### [EXTRACTED MATERIAL]
□ □ □ □

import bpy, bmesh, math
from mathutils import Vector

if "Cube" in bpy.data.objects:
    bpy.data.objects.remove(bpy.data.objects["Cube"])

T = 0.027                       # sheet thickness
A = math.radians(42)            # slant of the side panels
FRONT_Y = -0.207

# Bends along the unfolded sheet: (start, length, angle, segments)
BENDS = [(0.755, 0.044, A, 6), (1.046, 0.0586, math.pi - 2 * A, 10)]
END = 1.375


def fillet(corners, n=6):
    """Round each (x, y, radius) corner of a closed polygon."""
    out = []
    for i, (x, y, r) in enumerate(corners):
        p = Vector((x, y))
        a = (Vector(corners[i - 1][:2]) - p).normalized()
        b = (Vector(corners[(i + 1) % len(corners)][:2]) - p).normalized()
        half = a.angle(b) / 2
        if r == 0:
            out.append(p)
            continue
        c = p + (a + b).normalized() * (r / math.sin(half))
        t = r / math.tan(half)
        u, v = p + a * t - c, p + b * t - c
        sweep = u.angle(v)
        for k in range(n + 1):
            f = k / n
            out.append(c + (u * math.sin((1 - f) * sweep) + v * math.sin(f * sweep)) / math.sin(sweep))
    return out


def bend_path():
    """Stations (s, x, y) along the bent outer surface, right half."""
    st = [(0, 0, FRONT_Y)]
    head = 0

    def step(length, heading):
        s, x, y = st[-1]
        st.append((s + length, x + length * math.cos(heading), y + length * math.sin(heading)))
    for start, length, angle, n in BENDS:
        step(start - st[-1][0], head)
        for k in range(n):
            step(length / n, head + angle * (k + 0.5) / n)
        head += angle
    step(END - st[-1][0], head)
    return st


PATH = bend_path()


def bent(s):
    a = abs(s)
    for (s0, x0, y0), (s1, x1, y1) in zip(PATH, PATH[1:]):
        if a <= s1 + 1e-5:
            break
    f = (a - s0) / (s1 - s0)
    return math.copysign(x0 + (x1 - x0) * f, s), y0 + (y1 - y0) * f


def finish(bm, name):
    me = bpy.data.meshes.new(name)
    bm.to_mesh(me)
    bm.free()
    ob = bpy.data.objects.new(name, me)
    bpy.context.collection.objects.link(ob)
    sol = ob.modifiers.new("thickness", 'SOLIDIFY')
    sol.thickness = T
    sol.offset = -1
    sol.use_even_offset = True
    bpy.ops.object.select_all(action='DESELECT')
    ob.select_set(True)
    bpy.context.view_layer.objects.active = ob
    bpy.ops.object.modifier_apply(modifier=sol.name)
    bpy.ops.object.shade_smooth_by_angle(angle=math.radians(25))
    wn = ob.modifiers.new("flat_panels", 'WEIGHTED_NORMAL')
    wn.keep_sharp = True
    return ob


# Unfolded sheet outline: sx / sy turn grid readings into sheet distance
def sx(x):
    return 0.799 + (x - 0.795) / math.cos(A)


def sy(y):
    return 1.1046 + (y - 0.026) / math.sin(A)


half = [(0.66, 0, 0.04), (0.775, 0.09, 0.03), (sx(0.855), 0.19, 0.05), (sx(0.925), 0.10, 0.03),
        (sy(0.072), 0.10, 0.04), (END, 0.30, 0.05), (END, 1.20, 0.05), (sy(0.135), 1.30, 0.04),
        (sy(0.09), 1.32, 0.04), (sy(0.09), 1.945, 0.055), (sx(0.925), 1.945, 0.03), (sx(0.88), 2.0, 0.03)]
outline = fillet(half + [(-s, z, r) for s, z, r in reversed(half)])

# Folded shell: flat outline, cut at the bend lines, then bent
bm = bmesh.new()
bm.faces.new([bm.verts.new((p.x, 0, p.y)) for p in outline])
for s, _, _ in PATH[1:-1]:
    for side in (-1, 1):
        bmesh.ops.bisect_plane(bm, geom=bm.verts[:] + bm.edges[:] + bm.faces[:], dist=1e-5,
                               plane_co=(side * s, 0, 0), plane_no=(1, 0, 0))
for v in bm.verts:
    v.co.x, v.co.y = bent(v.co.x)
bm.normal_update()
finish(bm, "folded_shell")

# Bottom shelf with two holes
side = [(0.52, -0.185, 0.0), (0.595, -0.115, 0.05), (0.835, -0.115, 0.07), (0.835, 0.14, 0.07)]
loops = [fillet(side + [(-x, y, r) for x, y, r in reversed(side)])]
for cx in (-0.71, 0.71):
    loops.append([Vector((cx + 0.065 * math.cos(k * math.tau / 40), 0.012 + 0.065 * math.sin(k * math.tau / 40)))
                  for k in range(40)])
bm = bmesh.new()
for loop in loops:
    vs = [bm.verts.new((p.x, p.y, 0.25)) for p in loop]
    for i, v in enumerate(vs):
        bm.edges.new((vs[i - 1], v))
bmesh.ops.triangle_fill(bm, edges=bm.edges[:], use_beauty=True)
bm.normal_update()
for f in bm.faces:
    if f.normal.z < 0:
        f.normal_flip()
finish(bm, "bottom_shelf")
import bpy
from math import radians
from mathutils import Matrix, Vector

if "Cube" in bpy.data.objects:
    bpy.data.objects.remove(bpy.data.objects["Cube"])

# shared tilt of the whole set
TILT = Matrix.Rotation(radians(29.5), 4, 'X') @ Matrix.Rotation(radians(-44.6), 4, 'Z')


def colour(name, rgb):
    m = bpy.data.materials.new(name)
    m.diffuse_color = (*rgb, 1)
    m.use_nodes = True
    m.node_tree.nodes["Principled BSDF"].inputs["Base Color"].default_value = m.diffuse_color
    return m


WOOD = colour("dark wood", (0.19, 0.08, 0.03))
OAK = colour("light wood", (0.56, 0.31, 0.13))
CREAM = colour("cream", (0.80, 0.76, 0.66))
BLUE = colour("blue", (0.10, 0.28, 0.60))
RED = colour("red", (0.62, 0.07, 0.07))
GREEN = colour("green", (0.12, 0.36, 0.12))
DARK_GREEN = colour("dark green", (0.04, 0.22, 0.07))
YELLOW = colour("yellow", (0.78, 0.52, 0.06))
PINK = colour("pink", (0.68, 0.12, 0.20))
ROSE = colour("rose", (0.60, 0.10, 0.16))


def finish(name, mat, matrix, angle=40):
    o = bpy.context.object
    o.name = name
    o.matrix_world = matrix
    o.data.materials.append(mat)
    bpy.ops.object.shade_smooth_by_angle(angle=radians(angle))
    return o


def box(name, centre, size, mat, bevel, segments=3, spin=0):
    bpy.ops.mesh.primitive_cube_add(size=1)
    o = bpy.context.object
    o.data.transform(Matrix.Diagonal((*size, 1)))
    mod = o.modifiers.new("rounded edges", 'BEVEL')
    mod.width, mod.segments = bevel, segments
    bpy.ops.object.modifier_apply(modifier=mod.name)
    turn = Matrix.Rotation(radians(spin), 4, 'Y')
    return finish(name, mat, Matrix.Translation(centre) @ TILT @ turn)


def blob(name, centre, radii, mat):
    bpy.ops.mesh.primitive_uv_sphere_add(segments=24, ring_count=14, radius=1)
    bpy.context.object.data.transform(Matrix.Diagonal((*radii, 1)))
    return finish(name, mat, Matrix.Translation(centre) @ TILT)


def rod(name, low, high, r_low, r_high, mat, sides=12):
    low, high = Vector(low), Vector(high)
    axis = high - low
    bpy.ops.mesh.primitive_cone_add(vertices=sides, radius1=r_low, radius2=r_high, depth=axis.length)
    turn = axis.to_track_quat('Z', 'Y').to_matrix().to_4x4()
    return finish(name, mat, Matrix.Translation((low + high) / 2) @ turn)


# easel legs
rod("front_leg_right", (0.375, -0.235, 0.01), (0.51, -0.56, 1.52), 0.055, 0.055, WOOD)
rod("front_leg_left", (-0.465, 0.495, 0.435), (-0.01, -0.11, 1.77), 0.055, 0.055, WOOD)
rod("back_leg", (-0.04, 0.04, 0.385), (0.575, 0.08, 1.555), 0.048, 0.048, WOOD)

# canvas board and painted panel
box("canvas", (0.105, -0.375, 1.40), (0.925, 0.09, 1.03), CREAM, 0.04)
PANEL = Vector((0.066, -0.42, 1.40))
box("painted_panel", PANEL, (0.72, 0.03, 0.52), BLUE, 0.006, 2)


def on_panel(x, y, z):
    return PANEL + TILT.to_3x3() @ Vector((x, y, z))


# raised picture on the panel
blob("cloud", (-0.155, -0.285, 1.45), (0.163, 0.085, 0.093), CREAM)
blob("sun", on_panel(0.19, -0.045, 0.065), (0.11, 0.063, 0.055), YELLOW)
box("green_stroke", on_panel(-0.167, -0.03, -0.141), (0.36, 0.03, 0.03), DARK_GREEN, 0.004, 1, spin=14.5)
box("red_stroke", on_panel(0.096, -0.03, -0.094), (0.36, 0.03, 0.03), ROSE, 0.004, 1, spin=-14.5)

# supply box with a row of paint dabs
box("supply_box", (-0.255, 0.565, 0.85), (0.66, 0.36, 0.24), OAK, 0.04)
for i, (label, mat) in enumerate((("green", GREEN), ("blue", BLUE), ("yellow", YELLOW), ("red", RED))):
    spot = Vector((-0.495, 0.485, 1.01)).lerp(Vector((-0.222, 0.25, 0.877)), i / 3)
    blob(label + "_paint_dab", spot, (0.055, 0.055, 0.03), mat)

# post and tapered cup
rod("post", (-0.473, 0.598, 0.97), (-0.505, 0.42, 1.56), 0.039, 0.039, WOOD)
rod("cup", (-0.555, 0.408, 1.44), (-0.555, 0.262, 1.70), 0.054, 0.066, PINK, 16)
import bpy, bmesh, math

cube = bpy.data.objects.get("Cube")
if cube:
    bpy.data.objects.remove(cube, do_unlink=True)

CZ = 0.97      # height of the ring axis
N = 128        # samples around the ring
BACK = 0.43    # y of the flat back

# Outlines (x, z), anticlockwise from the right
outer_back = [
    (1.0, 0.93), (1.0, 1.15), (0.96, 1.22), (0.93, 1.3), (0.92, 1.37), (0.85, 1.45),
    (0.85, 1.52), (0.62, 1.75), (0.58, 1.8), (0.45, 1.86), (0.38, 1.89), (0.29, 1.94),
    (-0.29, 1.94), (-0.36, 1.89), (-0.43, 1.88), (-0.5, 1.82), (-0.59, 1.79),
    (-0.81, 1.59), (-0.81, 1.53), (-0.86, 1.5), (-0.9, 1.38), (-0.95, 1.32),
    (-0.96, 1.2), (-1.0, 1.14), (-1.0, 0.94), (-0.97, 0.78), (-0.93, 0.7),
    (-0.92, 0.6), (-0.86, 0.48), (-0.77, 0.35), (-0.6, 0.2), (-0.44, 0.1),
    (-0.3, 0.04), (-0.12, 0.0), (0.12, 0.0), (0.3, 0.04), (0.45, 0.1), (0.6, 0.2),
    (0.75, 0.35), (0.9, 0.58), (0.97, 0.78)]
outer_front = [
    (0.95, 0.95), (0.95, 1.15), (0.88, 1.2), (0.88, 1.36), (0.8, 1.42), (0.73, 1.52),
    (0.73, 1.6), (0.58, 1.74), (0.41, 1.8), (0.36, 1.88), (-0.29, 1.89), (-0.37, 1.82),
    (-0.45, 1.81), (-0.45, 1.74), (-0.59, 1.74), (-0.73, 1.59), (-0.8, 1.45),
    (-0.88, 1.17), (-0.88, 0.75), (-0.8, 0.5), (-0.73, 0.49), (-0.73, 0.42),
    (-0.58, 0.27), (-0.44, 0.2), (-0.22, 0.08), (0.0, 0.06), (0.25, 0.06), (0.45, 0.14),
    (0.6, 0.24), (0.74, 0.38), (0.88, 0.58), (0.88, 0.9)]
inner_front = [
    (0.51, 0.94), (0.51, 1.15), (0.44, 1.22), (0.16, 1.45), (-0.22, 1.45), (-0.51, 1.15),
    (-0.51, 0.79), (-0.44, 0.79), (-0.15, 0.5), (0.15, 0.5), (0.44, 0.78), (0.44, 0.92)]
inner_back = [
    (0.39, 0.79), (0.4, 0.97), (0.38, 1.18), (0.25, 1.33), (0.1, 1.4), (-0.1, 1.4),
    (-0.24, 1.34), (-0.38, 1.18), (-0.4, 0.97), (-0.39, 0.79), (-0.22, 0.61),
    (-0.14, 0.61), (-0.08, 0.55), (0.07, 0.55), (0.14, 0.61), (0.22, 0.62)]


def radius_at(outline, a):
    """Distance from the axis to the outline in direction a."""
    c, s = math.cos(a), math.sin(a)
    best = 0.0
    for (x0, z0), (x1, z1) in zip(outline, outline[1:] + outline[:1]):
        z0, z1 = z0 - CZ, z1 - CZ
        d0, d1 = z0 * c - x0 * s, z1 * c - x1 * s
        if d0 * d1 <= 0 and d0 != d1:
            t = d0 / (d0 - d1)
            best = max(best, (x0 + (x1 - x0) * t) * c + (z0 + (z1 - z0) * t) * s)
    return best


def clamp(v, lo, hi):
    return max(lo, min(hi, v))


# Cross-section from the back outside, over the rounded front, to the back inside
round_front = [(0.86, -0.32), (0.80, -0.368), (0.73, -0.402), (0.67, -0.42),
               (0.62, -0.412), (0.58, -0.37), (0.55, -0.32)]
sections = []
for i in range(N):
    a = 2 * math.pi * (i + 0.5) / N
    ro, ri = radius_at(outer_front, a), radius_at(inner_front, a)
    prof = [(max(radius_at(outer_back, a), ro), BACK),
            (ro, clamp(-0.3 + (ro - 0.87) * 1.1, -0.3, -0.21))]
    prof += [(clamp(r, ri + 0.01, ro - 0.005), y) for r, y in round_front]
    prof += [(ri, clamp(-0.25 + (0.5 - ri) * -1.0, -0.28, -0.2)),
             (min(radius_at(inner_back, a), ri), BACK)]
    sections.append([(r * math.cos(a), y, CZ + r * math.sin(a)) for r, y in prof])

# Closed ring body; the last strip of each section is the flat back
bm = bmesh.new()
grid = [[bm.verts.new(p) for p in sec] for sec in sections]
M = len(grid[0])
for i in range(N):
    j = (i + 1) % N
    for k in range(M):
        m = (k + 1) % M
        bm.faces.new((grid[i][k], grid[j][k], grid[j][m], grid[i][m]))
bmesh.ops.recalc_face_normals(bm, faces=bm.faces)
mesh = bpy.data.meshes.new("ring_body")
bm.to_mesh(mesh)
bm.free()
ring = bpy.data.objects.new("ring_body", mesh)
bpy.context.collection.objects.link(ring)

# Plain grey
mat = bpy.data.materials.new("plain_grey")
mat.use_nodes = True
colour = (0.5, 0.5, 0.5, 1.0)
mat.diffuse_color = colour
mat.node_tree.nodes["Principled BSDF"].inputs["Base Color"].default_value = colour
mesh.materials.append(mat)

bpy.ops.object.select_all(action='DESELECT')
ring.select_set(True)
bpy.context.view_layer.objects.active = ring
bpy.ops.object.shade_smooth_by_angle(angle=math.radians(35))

□ □ □ □

### [WORK TO BE COMPLETED]
Wherever the string "radii" appears in a line of the records above, copy that line.

### [EXERCISE ANSWER]
def blob(name, centre, radii, mat):
    bpy.context.object.data.transform(Matrix.Diagonal((*radii, 1)))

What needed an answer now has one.